:: ACTIVITY ::
Wherever the word "objects" appears in a line of the data, that line should be copied.

:: ENTRIES SUPPLIED ::
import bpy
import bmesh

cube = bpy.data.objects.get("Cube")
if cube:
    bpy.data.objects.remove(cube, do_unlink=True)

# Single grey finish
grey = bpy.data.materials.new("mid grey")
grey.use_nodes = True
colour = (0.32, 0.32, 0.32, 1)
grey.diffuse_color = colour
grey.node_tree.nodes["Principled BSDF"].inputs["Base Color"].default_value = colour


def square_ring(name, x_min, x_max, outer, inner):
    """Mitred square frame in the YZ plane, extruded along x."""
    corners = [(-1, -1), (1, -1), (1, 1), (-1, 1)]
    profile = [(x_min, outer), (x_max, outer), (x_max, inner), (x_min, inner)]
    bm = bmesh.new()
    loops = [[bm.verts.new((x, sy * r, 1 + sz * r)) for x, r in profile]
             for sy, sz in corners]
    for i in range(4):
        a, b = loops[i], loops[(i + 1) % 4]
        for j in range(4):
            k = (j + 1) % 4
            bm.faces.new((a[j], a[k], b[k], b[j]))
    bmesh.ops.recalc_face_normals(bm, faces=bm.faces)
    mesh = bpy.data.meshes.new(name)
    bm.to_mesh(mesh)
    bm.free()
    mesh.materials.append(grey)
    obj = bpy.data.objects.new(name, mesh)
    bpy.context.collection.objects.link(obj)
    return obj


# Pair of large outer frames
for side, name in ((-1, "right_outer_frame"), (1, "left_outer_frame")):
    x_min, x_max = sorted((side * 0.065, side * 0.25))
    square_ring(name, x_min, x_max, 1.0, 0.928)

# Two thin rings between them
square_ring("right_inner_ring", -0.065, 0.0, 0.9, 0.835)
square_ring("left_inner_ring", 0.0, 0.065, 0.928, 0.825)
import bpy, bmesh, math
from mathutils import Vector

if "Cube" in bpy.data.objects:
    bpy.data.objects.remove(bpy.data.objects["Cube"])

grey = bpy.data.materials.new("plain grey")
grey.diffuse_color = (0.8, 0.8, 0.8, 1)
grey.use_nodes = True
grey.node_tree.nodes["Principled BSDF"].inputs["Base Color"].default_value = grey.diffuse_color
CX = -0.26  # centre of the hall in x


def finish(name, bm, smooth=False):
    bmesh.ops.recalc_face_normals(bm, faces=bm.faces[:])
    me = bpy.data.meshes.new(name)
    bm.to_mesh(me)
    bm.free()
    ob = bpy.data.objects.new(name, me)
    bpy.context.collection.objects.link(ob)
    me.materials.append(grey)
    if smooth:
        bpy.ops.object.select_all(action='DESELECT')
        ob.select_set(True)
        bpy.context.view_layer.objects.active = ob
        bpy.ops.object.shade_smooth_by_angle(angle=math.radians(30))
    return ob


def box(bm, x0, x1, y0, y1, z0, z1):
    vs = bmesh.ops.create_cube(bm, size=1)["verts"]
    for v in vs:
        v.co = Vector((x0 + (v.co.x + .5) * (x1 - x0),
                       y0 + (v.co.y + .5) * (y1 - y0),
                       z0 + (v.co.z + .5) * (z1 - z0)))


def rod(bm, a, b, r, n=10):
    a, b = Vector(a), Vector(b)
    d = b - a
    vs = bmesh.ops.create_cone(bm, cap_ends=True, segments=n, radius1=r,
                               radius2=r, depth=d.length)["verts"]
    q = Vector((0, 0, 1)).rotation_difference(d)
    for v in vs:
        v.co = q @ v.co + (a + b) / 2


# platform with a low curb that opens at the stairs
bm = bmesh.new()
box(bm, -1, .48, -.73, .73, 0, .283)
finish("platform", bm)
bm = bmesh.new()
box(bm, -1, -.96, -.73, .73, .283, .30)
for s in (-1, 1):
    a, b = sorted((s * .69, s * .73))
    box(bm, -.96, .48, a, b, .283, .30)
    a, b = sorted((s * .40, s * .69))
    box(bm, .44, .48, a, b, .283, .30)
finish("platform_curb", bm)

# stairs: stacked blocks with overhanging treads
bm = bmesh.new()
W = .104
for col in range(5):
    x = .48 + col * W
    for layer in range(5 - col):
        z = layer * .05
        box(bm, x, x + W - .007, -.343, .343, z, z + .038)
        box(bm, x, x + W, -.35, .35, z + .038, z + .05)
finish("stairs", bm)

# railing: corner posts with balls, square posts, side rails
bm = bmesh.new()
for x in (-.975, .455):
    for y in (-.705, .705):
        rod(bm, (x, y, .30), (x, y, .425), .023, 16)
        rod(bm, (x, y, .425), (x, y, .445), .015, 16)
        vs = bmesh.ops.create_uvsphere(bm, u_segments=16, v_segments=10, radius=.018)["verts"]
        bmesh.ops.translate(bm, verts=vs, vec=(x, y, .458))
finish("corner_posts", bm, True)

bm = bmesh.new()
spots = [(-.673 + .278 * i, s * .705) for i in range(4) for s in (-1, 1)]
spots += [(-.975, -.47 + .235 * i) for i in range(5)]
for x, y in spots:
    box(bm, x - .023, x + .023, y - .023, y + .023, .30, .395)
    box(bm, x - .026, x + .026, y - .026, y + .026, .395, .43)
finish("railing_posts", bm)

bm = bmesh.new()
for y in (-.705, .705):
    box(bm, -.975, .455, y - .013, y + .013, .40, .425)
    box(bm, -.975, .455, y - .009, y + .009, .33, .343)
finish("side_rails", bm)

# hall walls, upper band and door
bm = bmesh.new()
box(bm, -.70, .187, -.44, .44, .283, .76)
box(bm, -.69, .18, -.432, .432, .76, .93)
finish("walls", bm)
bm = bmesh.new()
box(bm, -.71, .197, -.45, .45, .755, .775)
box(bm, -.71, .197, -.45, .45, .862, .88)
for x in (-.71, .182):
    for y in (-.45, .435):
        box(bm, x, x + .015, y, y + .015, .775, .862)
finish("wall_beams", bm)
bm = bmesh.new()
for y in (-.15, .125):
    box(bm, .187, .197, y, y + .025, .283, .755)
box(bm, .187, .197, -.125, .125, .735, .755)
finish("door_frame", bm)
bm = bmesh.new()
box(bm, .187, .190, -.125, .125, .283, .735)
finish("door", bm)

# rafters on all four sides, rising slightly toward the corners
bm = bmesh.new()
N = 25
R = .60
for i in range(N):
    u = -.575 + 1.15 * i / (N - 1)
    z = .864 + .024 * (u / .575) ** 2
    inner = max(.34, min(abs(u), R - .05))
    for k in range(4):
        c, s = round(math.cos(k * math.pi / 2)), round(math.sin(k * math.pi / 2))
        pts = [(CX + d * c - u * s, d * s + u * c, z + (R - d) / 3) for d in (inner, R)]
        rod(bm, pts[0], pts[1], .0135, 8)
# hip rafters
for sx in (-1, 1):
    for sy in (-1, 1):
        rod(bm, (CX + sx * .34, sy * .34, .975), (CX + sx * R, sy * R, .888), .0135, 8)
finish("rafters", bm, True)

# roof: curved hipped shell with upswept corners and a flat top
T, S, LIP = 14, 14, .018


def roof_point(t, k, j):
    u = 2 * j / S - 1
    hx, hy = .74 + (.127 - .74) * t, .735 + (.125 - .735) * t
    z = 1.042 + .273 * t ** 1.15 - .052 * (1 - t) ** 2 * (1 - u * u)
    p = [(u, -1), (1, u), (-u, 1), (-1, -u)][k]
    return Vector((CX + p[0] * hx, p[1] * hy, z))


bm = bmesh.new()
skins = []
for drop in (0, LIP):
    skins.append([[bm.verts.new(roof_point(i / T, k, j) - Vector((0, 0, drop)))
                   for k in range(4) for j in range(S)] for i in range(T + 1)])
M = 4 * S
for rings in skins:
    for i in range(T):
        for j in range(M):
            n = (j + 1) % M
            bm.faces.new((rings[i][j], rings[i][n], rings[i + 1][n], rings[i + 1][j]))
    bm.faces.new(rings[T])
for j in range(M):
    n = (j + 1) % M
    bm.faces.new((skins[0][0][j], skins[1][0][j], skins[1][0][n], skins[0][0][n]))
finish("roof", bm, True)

:: ANSWER SECTION ::
cube = bpy.data.objects.get("Cube")
    bpy.data.objects.remove(cube, do_unlink=True)
    obj = bpy.data.objects.new(name, mesh)
    bpy.context.collection.objects.link(obj)
if "Cube" in bpy.data.objects:
    bpy.data.objects.remove(bpy.data.objects["Cube"])
    ob = bpy.data.objects.new(name, me)
    bpy.context.collection.objects.link(ob)
        bpy.context.view_layer.objects.active = ob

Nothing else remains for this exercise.